START Data to process

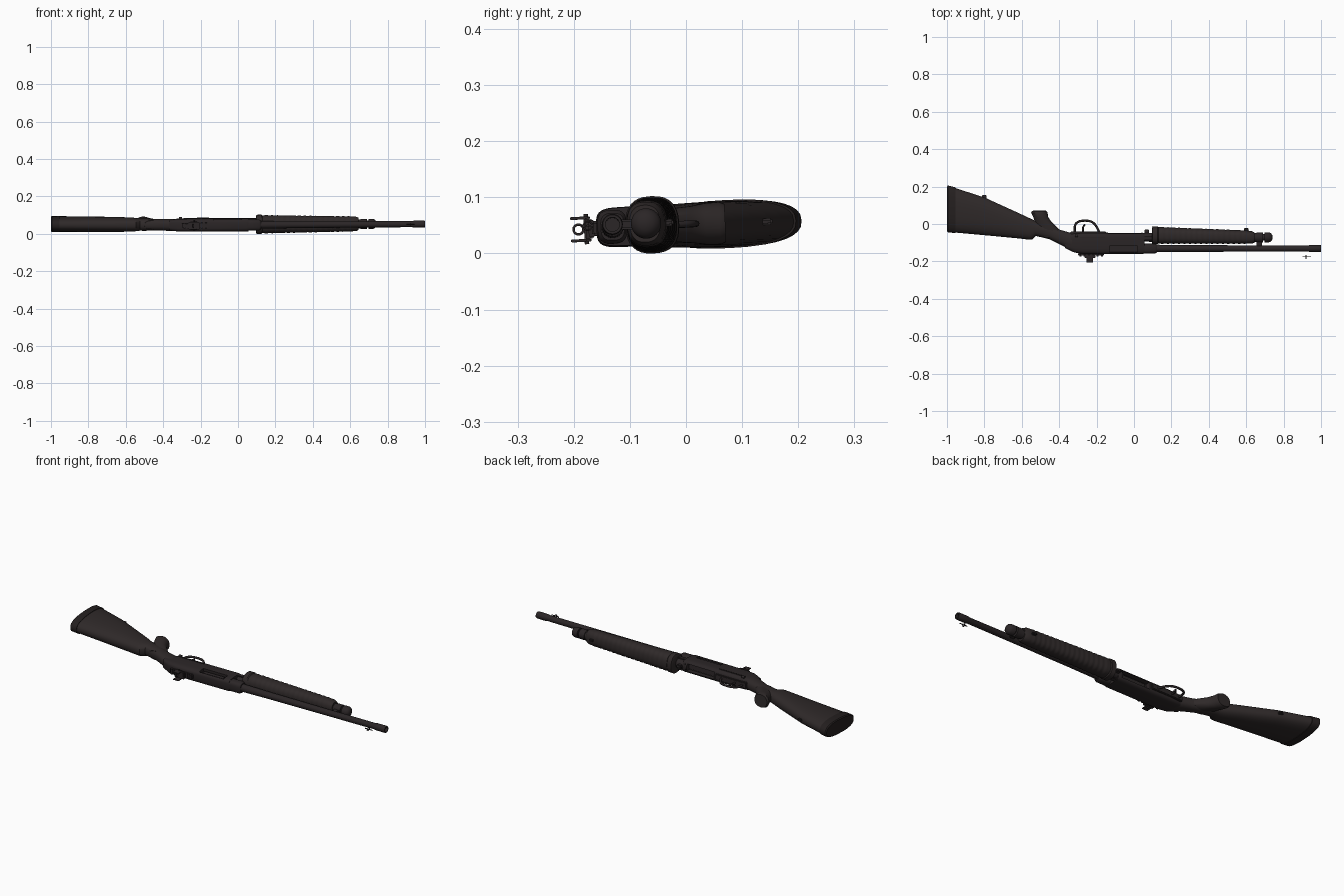
import bpy, bmesh, math
from mathutils import Matrix, Vector

cube = bpy.data.objects.get("Cube")
if cube:
    bpy.data.objects.remove(cube, do_unlink=True)


def material(name, rgb):
    m = bpy.data.materials.new(name)
    m.use_nodes = True
    m.diffuse_color = (*rgb, 1)
    m.node_tree.nodes["Principled BSDF"].inputs["Base Color"].default_value = (*rgb, 1)
    return m


POLYMER = material("dark brown polymer", (0.028, 0.022, 0.022))
STEEL = material("dark steel", (0.024, 0.019, 0.02))
RUBBER = material("black rubber", (0.018, 0.014, 0.014))

# The whole piece lies on its side with a slight roll; parts are built around z = 0
TILT = (Matrix.Translation((0, 0, 0.0535)) @ Matrix.Rotation(0.05, 4, 'X')
        @ Matrix.Rotation(-0.005, 4, 'Y'))


def finish(obj, mat, smooth=True):
    obj.data.materials.append(mat)
    obj.matrix_world = TILT @ obj.matrix_world
    bpy.ops.object.select_all(action='DESELECT')
    obj.select_set(True)
    bpy.context.view_layer.objects.active = obj
    if smooth and obj.type == 'MESH':
        bpy.ops.object.shade_smooth_by_angle(angle=math.radians(35))
    return obj


def from_bmesh(name, bm, mat, smooth=True):
    bmesh.ops.recalc_face_normals(bm, faces=bm.faces)
    mesh = bpy.data.meshes.new(name)
    bm.to_mesh(mesh)
    bm.free()
    obj = bpy.data.objects.new(name, mesh)
    bpy.context.collection.objects.link(obj)
    return finish(obj, mat, smooth)


def loft(name, sections, mat, power=2.0, axis='x', sides=32):
    """Skin rounded sections (t, low, high, half thickness) placed along an axis."""
    bm = bmesh.new()
    rings = []
    for t, lo, hi, half in sections:
        ring = []
        for i in range(sides):
            a = math.tau * i / sides
            c, s = math.cos(a), math.sin(a)
            u = (lo + hi) / 2 + (hi - lo) / 2 * math.copysign(abs(c) ** (2 / power), c)
            z = half * math.copysign(abs(s) ** (2 / power), s)
            ring.append(bm.verts.new((t, u, z) if axis == 'x' else (u, t, z)))
        rings.append(ring)
    for a, b in zip(rings, rings[1:]):
        for i in range(sides):
            j = (i + 1) % sides
            bm.faces.new((a[i], a[j], b[j], b[i]))
    bm.faces.new(rings[0])
    bm.faces.new(rings[-1])
    return from_bmesh(name, bm, mat)


def lathe(name, profile, y, mat, z=0.0, sides=28):
    """Round part along x from (x, radius) points."""
    bm = bmesh.new()
    verts = [bm.verts.new((x, y, z + r)) for x, r in profile]
    edges = [bm.edges.new(p) for p in zip(verts, verts[1:])]
    bmesh.ops.spin(bm, geom=verts + edges, cent=(0, y, z), axis=(1, 0, 0),
                   angle=math.tau, steps=sides)
    bmesh.ops.remove_doubles(bm, verts=bm.verts, dist=0.0002)
    return from_bmesh(name, bm, mat)


def box(name, lo, hi, mat, bevel=0.003):
    bm = bmesh.new()
    bmesh.ops.create_cube(bm, size=1)
    lo, hi = Vector(lo), Vector(hi)
    for v in bm.verts:
        v.co = [(lo[i] + hi[i]) / 2 + v.co[i] * (hi[i] - lo[i]) for i in range(3)]
    if bevel:
        bmesh.ops.bevel(bm, geom=bm.edges[:], offset=bevel, segments=2, affect='EDGES')
    return from_bmesh(name, bm, mat, bevel > 0)


def rod(name, points, radius, mat, closed=False):
    curve = bpy.data.curves.new(name, 'CURVE')
    curve.dimensions = '3D'
    curve.bevel_depth = radius
    curve.bevel_resolution = 2
    curve.use_fill_caps = True
    spline = curve.splines.new('NURBS')
    spline.points.add(len(points) - 1)
    for p, co in zip(spline.points, points):
        p.co = (*co, 1)
    spline.order_u = 3
    spline.use_endpoint_u = not closed
    spline.use_cyclic_u = closed
    obj = bpy.data.objects.new(name, curve)
    bpy.context.collection.objects.link(obj)
    return finish(obj, mat)


def cut(target, lo, hi):
    cutter = box("cutter", lo, hi, STEEL, 0)
    cutter.hide_render = True
    mod = target.modifiers.new("opening", 'BOOLEAN')
    mod.operation = 'DIFFERENCE'
    mod.solver = 'EXACT'
    mod.object = cutter
    bpy.context.view_layer.objects.active = target
    bpy.ops.object.modifier_apply(modifier=mod.name)
    bpy.data.objects.remove(cutter, do_unlink=True)


# Shoulder stock, butt pad and hand grip
loft("butt_pad", [(-1.0, -0.038, 0.2, 0.038), (-0.995, -0.045, 0.206, 0.042),
                  (-0.955, -0.049, 0.196, 0.043)], RUBBER, 2.5)
loft("stock", [(-0.955, -0.046, 0.192, 0.041), (-0.8, -0.06, 0.142, 0.041),
               (-0.62, -0.077, 0.06, 0.039), (-0.56, -0.084, 0.032, 0.037),
               (-0.545, -0.084, 0.025, 0.035), (-0.525, -0.064, 0.015, 0.033),
               (-0.45, -0.082, -0.01, 0.031), (-0.4, -0.107, -0.03, 0.031),
               (-0.33, -0.145, -0.05, 0.033)], POLYMER, 2.4)
loft("hand_grip", [(-0.07, -0.5, -0.4, 0.026), (-0.03, -0.525, -0.4, 0.03),
                   (0.01, -0.53, -0.44, 0.033), (0.035, -0.538, -0.458, 0.037),
                   (0.06, -0.55, -0.462, 0.038), (0.07, -0.544, -0.468, 0.034)],
     POLYMER, 2.2, 'y')
for x, y in ((-0.8, 0.146), (0.6, -0.03)):
    box("sling_stud", (x - 0.012, y - 0.02, -0.006), (x + 0.012, y + 0.008, 0.006), STEEL)

# Receiver with ejection port and loading opening
receiver = loft("receiver", [(-0.37, -0.128, -0.06, 0.028), (-0.32, -0.152, -0.05, 0.034),
                             (-0.27, -0.16, -0.047, 0.035), (0.045, -0.16, -0.047, 0.035),
                             (0.055, -0.158, -0.05, 0.034)], STEEL, 4)
cut(receiver, (-0.13, -0.15, 0.018), (0.02, -0.115, 0.06))
cut(receiver, (-0.14, -0.075, -0.02), (0.04, -0.02, 0.02))
box("bolt", (-0.12, -0.145, 0.012), (0.01, -0.12, 0.026), STEEL)
box("shell_lifter", (-0.13, -0.076, -0.015), (0.03, -0.068, 0.015), STEEL)
box("side_strip", (-0.29, -0.073, 0.03), (-0.155, -0.068, 0.037), STEEL, 0.001)
loft("barrel_collar", [(0.05, -0.158, -0.105, 0.03), (0.112, -0.158, -0.105, 0.03),
                       (0.122, -0.152, -0.11, 0.024)], STEEL, 3)
for side in (-1, 1):
    box("action_bar", (0.03, -0.085, side * 0.03 - 0.003), (0.13, -0.065, side * 0.03 + 0.003),
        STEEL, 0.001)
box("retaining_tab", (0.055, -0.06, -0.008), (0.08, -0.03, 0.008), STEEL)

# Barrel with hollow muzzle, magazine tube and its cap
lathe("barrel", [(0.05, 0.0), (0.05, 0.021), (0.3, 0.018), (0.93, 0.016), (0.94, 0.0185),
                 (0.996, 0.0185), (1.0, 0.017), (1.0, 0.0125), (0.8, 0.0125), (0.8, 0.0)],
      -0.131, STEEL)
lathe("magazine_tube", [(0.03, 0.0), (0.03, 0.024), (0.66, 0.024), (0.66, 0.0)], -0.071, STEEL)
lathe("magazine_cap", [(0.655, 0.0), (0.655, 0.027), (0.69, 0.027), (0.691, 0.018),
                       (0.698, 0.018), (0.699, 0.027), (0.722, 0.027), (0.733, 0.022),
                       (0.739, 0.012), (0.741, 0.0)], -0.071, STEEL)
box("barrel_clamp", (0.655, -0.13, -0.009), (0.685, -0.09, 0.009), STEEL)

# Ribbed sliding fore grip
sections = [(0.096, -0.1, -0.022, 0.044), (0.1, -0.108, -0.012, 0.051),
            (0.125, -0.108, -0.013, 0.051), (0.13, -0.105, -0.017, 0.047)]
RIBS = 16
for i in range(RIBS * 4):
    f = i / (RIBS * 4 - 1)
    groove = 0.0015 if i % 4 > 1 else 0
    sections.append((0.15 + 0.46 * f, -0.106 + groove,
                     -0.016 - 0.018 * f - groove, 0.049 - 0.008 * f - groove))
sections += [(0.63, -0.105, -0.038, 0.039), (0.645, -0.1, -0.046, 0.033)]
loft("fore_grip", sections, POLYMER, 2.5)

# Trigger group
box("trigger_plate", (-0.34, -0.06, -0.016), (-0.15, -0.04, 0.016), STEEL)
rod("trigger_guard", [(-0.315, -0.05, 0), (-0.322, -0.01, 0), (-0.295, 0.018, 0),
                      (-0.23, 0.018, 0), (-0.2, -0.01, 0), (-0.185, -0.045, 0)], 0.006, STEEL)
rod("trigger", [(-0.27, -0.045, 0), (-0.28, -0.02, 0), (-0.262, -0.002, 0)], 0.005, STEEL)
lathe("safety_button", [(-0.315, 0.0), (-0.315, 0.007), (-0.3, 0.007), (-0.3, 0.0)],
      -0.062, STEEL, z=0.034)

# Rear ring sight between two wings, on a short toothed rail
box("rear_sight_rail", (-0.3, -0.168, -0.013), (-0.16, -0.155, 0.013), STEEL)
for i in range(6):
    x = -0.292 + i * 0.023
    box("rail_tooth", (x, -0.174, -0.015), (x + 0.011, -0.164, 0.015), STEEL, 0.001)
box("rear_sight_base", (-0.265, -0.182, -0.02), (-0.205, -0.168, 0.02), STEEL)
for side in (-1, 1):
    box("rear_sight_wing", (-0.255, -0.206, side * 0.02 - 0.0025),
        (-0.22, -0.17, side * 0.02 + 0.0025), STEEL, 0.001)
    rod("rear_sight_screw", [(-0.235, -0.178, side * 0.018), (-0.235, -0.178, side * 0.022),
                             (-0.235, -0.178, side * 0.027)], 0.004, STEEL)


def ring(name, x, y, radius, thickness):
    rod(name, [(x, y + radius * math.cos(a * math.tau / 12), radius * math.sin(a * math.tau / 12))
               for a in range(12)], thickness, STEEL, True)


ring("rear_sight_ring", -0.24, -0.192, 0.009, 0.0022)

# Small front sight standing clear of the barrel
ring("front_sight_ring", 0.92, -0.175, 0.008, 0.0015)
rod("front_sight_pin", [(0.9, -0.175, 0), (0.92, -0.175, 0), (0.945, -0.175, 0)], 0.0025, STEEL)
box("front_sight_post", (0.918, -0.187, -0.0015), (0.923, -0.165, 0.0015), STEEL, 0)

END Data to process

* What you will do
In the entries above, restate word for word the lines between the one holding "# Receiver with" and the one holding "cut(receiver, (-0.13, -0.15, 0.018), (0.02, -0.115, 0.06))", inclusive, and nothing besides.

* Solution below
# Receiver with ejection port and loading opening
receiver = loft("receiver", [(-0.37, -0.128, -0.06, 0.028), (-0.32, -0.152, -0.05, 0.034),
                             (-0.27, -0.16, -0.047, 0.035), (0.045, -0.16, -0.047, 0.035),
                             (0.055, -0.158, -0.05, 0.034)], STEEL, 4)
cut(receiver, (-0.13, -0.15, 0.018), (0.02, -0.115, 0.06))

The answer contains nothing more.